* [Task details] In the records below, find the line containing "mesh = fin_mesh()". Restate it and all the lines after it exactly, and omit the rest.

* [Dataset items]
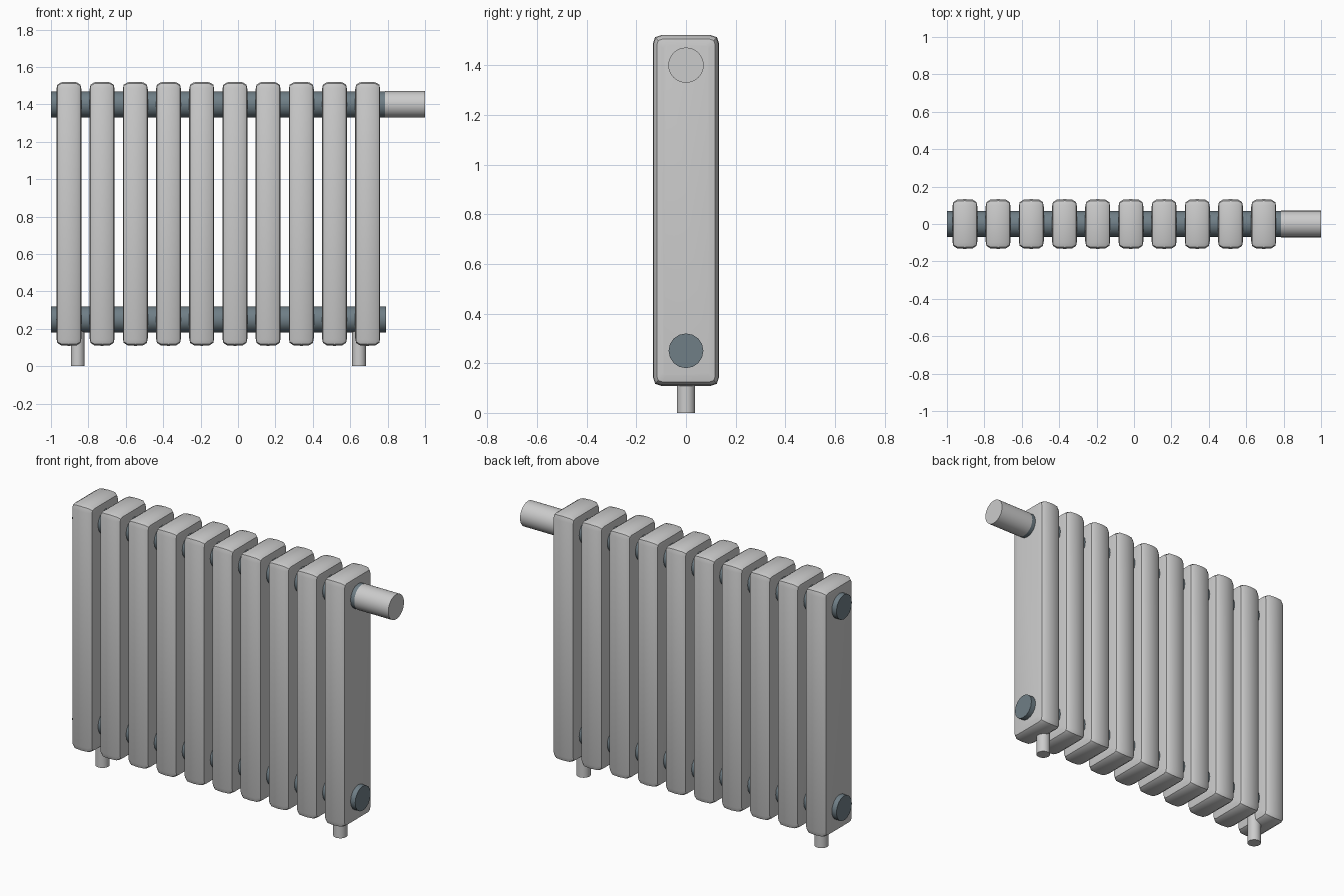
import bpy, bmesh
from math import pi

if "Cube" in bpy.data.objects:
    bpy.data.objects.remove(bpy.data.objects["Cube"])

def cyl(name, r, x0, x1, z, sides, mat=None):
    # horizontal tube along x
    bpy.ops.mesh.primitive_cylinder_add(vertices=sides, radius=r, depth=x1 - x0,
                                        location=((x0 + x1) / 2, 0, z), rotation=(0, pi / 2, 0))
    o = bpy.context.object
    o.name = name
    bpy.ops.object.shade_smooth_by_angle(angle=pi / 5)
    if mat:
        o.data.materials.append(mat)
    return o

steel = bpy.data.materials.new("blue_steel")
steel.diffuse_color = (0.16, 0.21, 0.24, 1)
steel.use_nodes = True
steel.node_tree.nodes["Principled BSDF"].inputs["Base Color"].default_value = steel.diffuse_color

# Fin cross-section rings: (x, half depth, half height, corner cut)
RINGS = [(-0.067, 0.092, 0.665, 0.012), (-0.062, 0.117, 0.69, 0.022),
         (-0.042, 0.13, 0.703, 0.03), (0, 0.133, 0.706, 0.034)]
RINGS += [(-x, d, h, c) for x, d, h, c in RINGS[-2::-1]]

def fin_mesh():
    bm = bmesh.new()
    loops = []
    for x, d, h, c in RINGS:
        pts = []
        for sy, sz in ((1, 1), (-1, 1), (-1, -1), (1, -1)):
            corner = [(sy * d, sz * (h - c)), (sy * (d - c * 0.25), sz * (h - c * 0.25)),
                      (sy * (d - c), sz * h)]
            pts += corner if sy * sz > 0 else corner[::-1]
        loops.append([bm.verts.new((x, y, z)) for y, z in pts])
    for a, b in zip(loops, loops[1:]):
        for i in range(12):
            j = (i + 1) % 12
            bm.faces.new((a[i], a[j], b[j], b[i]))
    bm.faces.new(loops[0])
    bm.faces.new(loops[-1])
    bmesh.ops.recalc_face_normals(bm, faces=bm.faces)
    me = bpy.data.meshes.new("fin")
    bm.to_mesh(me)
    bm.free()
    return me

# Ten fins
mesh = fin_mesh()
for i in range(10):
    o = bpy.data.objects.new(f"fin_{i + 1}", mesh)
    o.location = (-0.904 + 0.1775 * i, 0, 0.815)
    bpy.context.collection.objects.link(o)
bpy.context.view_layer.objects.active = o
o.select_set(True)
bpy.ops.object.shade_smooth_by_angle(angle=pi / 5)

# Connecting pipes and valve handle
cyl("upper_pipe", 0.07, -1, 0.79, 1.40, 16, steel)
cyl("lower_pipe", 0.07, -1, 0.79, 0.25, 16, steel)
cyl("valve_handle", 0.071, 0.785, 1, 1.40, 32)

# Feet
for side, x in (("left", -0.857), ("right", 0.647)):
    bpy.ops.mesh.primitive_cylinder_add(vertices=24, radius=0.037, depth=0.25, location=(x, 0, 0.125))
    bpy.context.object.name = side + "_foot"
    bpy.ops.object.shade_smooth_by_angle(angle=pi / 5)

* [Response]
mesh = fin_mesh()
for i in range(10):
    o = bpy.data.objects.new(f"fin_{i + 1}", mesh)
    o.location = (-0.904 + 0.1775 * i, 0, 0.815)
    bpy.context.collection.objects.link(o)
bpy.context.view_layer.objects.active = o
o.select_set(True)
bpy.ops.object.shade_smooth_by_angle(angle=pi / 5)

# Connecting pipes and valve handle
cyl("upper_pipe", 0.07, -1, 0.79, 1.40, 16, steel)
cyl("lower_pipe", 0.07, -1, 0.79, 0.25, 16, steel)
cyl("valve_handle", 0.071, 0.785, 1, 1.40, 32)

# Feet
for side, x in (("left", -0.857), ("right", 0.647)):
    bpy.ops.mesh.primitive_cylinder_add(vertices=24, radius=0.037, depth=0.25, location=(x, 0, 0.125))
    bpy.context.object.name = side + "_foot"
    bpy.ops.object.shade_smooth_by_angle(angle=pi / 5)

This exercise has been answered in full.